What is a credit report?
A credit report is a summary of a person's (or business') current loan and credit card obligations, along with a history of the payments made toward those obligations. Lenders obtain credit reports on individuals and businesses as part of the credit approval process.
Who compiles credit reports?
Credit reports are compiled by credit reporting agencies or service bureaus, such as TRW Credit Data and Trans Union. Lenders subscribe to one or more of these credit reporting agencies and pay a fee for their services.

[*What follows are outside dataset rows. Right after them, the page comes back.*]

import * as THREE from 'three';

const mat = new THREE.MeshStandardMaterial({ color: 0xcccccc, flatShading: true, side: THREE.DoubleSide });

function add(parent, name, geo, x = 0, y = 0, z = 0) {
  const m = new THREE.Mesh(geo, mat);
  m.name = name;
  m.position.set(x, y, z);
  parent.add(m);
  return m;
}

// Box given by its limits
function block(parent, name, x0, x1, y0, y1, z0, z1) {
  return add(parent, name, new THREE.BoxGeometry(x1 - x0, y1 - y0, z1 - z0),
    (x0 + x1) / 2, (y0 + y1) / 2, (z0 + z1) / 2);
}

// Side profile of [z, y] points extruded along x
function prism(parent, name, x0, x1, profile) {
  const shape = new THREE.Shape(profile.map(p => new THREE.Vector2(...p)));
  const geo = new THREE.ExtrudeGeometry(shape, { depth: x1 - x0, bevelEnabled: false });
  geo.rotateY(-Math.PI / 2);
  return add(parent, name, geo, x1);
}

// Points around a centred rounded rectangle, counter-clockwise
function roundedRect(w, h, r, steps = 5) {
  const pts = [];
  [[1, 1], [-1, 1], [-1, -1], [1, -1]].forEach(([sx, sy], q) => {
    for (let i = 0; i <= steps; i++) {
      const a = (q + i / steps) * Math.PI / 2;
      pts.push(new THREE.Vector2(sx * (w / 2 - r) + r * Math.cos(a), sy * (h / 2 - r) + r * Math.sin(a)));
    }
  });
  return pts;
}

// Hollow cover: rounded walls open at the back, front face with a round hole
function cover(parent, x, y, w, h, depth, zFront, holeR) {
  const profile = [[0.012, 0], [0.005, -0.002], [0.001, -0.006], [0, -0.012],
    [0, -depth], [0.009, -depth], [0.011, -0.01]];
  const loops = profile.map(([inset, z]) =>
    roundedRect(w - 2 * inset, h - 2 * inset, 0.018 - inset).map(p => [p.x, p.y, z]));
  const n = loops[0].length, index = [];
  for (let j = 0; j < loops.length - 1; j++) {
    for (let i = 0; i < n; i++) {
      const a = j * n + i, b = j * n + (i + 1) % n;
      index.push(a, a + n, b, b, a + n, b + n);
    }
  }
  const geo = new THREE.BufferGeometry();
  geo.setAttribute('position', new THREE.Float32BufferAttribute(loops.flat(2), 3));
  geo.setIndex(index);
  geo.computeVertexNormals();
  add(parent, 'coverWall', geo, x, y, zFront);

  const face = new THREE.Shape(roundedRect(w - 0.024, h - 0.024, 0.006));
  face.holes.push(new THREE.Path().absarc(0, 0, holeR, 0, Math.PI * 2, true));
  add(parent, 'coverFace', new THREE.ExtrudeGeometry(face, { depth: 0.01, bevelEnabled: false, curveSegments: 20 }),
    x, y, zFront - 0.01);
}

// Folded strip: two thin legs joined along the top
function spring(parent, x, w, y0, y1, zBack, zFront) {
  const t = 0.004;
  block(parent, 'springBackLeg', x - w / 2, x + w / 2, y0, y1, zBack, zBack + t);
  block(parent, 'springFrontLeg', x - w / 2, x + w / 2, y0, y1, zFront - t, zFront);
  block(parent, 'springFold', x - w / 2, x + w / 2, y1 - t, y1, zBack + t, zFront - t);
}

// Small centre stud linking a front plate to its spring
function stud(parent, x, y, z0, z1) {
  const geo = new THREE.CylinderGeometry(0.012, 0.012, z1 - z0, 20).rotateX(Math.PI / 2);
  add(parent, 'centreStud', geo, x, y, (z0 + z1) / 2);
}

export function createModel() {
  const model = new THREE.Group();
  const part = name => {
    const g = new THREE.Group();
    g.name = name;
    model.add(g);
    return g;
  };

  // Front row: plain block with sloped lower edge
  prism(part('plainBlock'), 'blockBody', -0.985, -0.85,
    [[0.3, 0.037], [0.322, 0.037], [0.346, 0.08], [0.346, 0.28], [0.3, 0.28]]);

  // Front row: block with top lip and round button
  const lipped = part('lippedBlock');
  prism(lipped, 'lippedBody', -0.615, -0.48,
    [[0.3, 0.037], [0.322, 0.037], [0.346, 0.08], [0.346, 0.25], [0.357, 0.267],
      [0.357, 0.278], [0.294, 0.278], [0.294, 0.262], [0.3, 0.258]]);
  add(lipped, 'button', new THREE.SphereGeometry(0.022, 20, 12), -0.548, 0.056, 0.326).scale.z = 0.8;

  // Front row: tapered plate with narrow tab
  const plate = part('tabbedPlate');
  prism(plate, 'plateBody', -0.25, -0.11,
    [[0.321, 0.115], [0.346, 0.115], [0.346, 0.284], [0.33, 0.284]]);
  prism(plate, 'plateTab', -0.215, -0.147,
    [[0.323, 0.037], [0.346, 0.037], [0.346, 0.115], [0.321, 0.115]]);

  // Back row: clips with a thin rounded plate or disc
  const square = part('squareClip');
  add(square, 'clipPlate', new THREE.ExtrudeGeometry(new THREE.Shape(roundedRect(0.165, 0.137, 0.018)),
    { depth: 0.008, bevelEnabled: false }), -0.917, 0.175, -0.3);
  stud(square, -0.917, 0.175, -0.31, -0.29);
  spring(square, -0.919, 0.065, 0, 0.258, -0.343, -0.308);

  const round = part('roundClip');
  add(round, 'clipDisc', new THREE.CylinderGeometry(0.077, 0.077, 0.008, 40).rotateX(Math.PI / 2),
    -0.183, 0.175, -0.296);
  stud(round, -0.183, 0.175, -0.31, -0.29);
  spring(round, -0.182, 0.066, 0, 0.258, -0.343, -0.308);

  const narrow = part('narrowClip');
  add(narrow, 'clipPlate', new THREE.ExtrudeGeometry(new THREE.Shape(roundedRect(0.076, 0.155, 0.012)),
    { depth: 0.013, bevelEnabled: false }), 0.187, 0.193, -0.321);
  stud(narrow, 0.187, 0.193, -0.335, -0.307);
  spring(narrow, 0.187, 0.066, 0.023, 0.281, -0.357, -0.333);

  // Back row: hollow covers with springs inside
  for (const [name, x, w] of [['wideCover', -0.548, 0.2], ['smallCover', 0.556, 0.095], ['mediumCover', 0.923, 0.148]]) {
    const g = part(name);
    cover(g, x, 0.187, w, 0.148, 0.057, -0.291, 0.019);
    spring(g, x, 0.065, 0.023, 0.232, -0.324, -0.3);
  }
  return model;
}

In turn, lenders supply the credit bureau with information regarding the payment histories of their borrowers.
What personal information is on my credit report?
In addition to information about your loans and credit cards, credit reports typically include your current and previous addresses, your Social Security number, date of birth, present and past employers and your spouse's name (if applicable). A credit report may also include state and county public records, such as bankruptcies, tax liens and court judgments.
Who may access my credit report?
With your permission, lenders, potential employers and property management companies can obtain a credit report on you each time you apply for credit, a job or rent an apartment. Without a credit check, many companies will not hire you, rent you an apartment or extend credit to you.
Can I get a copy of my credit report?
Yes, and it's a good idea to do so annually to ensure that your credit report does not include any factual errors or inaccurate derogatory information. You can order a copy of your credit report by contacting one of the credit bureaus listed below. Please note that there may be a fee for your report.